■ **Aim of the exercise**:
Only the lines from the beginning of the listing below through the line with "const segments = profile.slice(1).map(([r, y], i)" belong in the answer; please print them exactly and drop the pictures.
*** Listed records ***
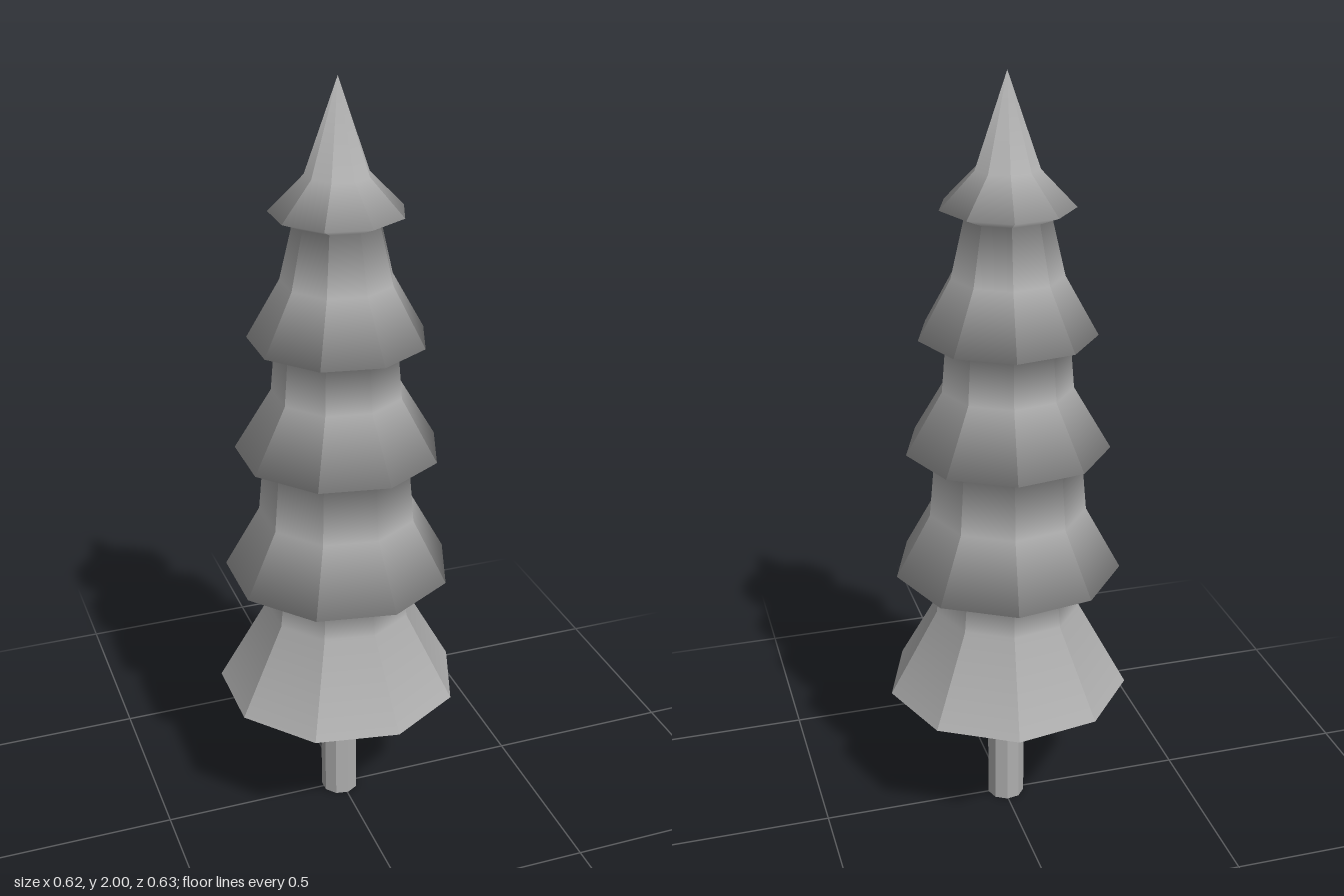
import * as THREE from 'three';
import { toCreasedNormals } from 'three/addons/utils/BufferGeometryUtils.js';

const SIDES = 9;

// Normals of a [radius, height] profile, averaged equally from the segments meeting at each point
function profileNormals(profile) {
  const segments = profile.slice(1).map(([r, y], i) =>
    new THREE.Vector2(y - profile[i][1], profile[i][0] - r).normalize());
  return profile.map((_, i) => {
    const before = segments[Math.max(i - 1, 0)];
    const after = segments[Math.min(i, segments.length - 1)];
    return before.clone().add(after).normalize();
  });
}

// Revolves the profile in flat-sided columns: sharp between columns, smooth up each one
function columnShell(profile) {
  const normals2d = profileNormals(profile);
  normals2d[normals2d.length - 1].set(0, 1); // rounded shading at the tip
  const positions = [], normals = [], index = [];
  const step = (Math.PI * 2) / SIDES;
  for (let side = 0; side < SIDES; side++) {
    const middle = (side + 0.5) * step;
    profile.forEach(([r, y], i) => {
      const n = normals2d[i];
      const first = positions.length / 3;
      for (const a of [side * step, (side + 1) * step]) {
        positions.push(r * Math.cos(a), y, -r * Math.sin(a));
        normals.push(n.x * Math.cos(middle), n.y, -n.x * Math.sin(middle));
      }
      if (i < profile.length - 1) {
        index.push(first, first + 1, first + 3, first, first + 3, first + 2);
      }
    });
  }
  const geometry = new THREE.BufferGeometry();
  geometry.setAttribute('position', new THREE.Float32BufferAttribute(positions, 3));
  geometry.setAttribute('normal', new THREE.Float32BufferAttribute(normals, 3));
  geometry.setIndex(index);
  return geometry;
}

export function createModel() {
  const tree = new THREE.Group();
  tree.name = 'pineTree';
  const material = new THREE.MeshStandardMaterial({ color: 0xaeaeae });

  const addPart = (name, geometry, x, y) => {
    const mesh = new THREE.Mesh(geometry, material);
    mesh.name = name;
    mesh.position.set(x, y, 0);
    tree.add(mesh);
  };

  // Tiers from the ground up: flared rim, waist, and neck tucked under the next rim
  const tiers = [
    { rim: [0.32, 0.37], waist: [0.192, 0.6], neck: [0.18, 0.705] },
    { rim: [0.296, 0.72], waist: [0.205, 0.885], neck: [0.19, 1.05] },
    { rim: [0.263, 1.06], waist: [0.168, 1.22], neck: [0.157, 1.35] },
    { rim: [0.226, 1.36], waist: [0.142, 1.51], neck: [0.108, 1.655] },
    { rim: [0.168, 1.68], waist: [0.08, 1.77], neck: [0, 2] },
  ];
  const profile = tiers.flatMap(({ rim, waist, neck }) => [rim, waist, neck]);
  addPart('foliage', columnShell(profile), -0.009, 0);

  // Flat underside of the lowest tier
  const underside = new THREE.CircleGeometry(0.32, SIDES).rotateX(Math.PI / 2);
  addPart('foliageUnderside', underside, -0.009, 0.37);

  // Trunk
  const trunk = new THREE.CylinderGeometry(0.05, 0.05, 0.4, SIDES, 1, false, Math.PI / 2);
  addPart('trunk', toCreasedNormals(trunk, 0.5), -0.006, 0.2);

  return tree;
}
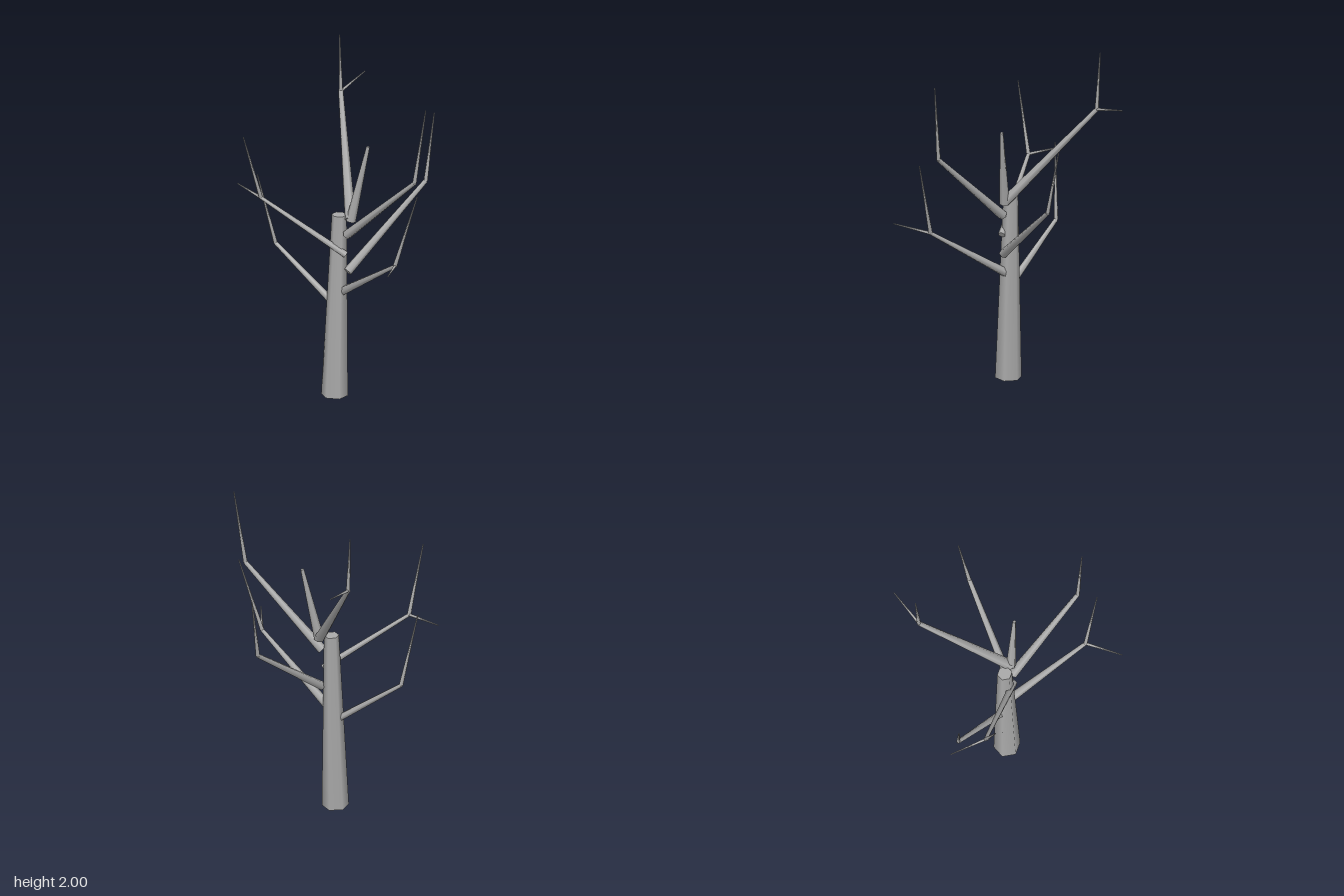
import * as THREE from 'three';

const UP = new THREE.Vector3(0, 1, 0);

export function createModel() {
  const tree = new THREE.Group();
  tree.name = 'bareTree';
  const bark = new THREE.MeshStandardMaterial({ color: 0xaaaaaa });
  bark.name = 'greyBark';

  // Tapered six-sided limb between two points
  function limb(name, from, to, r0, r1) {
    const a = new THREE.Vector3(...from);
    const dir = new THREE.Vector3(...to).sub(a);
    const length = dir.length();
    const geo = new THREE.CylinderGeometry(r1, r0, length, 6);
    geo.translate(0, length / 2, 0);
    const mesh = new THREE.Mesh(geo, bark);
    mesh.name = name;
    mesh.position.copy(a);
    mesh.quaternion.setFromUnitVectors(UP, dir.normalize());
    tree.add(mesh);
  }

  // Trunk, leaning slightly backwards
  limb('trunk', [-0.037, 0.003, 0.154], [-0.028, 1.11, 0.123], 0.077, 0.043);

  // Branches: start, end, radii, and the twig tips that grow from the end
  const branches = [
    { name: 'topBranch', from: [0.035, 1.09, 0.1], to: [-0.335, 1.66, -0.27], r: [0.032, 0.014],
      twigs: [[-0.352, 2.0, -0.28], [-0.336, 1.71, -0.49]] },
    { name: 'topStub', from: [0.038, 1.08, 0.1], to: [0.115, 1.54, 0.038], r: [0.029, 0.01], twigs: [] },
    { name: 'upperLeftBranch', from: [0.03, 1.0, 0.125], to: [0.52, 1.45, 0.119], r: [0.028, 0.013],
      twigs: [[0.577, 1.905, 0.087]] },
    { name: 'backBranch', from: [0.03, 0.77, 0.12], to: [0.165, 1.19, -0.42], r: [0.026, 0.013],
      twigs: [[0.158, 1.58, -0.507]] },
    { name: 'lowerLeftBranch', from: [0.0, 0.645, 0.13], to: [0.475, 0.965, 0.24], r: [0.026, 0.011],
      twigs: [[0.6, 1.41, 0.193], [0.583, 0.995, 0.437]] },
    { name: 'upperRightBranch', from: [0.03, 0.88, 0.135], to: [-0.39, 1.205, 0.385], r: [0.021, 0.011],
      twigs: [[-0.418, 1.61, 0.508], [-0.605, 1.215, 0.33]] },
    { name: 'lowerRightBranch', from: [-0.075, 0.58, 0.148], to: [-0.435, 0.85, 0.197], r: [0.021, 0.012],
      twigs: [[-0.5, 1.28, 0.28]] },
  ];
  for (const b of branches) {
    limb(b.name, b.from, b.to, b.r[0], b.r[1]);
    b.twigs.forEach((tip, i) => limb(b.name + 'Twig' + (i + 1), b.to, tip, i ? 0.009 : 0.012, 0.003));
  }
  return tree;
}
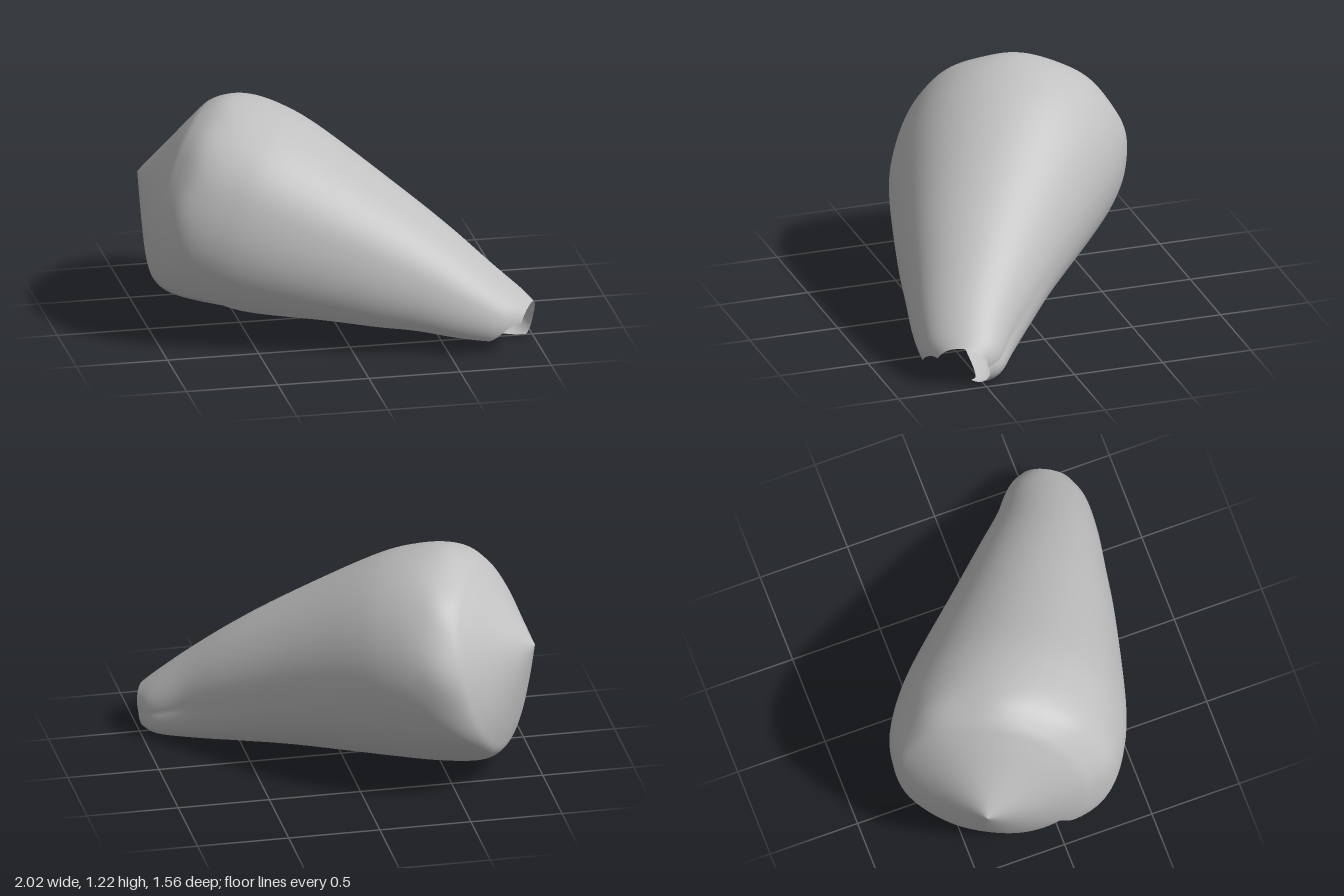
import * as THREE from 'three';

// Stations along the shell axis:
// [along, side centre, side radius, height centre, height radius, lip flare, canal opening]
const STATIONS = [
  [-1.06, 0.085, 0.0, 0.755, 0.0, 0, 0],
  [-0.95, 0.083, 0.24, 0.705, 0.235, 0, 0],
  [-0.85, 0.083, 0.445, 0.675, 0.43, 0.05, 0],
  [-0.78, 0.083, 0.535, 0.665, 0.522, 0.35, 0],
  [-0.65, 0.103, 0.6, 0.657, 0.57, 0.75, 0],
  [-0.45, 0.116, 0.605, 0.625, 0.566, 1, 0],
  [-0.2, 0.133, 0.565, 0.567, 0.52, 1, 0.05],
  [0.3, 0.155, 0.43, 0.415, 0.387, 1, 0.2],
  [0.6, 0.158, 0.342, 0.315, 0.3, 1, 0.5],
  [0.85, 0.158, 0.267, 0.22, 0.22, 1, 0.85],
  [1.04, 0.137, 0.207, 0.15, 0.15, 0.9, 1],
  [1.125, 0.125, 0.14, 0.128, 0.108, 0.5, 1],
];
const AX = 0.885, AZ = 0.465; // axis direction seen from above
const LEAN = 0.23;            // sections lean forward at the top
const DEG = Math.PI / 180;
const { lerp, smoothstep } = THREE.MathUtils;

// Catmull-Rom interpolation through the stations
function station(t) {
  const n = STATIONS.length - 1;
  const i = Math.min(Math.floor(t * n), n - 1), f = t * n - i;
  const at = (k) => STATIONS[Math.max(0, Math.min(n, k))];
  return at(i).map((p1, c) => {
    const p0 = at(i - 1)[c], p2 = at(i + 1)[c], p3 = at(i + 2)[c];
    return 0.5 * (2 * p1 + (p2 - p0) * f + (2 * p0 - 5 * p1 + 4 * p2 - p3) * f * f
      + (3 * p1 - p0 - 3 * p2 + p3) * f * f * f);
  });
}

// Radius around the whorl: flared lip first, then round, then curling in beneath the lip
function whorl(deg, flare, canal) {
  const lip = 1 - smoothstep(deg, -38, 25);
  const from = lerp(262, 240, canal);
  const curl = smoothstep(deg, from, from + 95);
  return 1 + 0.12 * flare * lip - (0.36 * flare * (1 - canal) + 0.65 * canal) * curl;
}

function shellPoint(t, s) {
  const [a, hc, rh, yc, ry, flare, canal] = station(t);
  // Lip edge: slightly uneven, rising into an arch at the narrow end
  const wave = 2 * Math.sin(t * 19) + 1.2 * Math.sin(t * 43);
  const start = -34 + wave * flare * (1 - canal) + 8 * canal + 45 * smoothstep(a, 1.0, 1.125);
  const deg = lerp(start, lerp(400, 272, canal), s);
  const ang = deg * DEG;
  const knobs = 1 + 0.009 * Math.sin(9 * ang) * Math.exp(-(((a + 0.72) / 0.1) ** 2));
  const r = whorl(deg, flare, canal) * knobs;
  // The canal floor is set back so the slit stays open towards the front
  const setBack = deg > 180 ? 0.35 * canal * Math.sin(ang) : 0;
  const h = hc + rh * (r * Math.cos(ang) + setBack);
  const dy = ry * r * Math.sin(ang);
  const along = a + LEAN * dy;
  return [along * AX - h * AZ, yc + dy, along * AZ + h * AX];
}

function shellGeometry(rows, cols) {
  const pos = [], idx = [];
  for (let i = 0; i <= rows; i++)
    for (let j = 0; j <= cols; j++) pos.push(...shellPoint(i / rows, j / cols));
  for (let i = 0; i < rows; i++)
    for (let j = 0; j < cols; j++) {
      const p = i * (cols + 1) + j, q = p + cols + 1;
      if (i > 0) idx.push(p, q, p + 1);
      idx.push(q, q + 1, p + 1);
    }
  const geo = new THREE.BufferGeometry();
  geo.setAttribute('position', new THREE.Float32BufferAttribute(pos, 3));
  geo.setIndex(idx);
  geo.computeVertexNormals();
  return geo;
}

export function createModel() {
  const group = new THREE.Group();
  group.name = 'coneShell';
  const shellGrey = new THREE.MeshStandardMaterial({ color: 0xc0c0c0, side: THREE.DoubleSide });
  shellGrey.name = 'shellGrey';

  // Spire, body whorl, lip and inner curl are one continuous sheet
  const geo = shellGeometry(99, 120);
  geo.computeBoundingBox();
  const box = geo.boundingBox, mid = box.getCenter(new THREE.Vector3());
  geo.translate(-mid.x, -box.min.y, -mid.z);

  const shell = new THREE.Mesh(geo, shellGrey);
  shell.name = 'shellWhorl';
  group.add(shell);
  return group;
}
*** End of Listed records ***
■ **Your response**:
import * as THREE from 'three';
import { toCreasedNormals } from 'three/addons/utils/BufferGeometryUtils.js';

const SIDES = 9;

// Normals of a [radius, height] profile, averaged equally from the segments meeting at each point
function profileNormals(profile) {
  const segments = profile.slice(1).map(([r, y], i) =>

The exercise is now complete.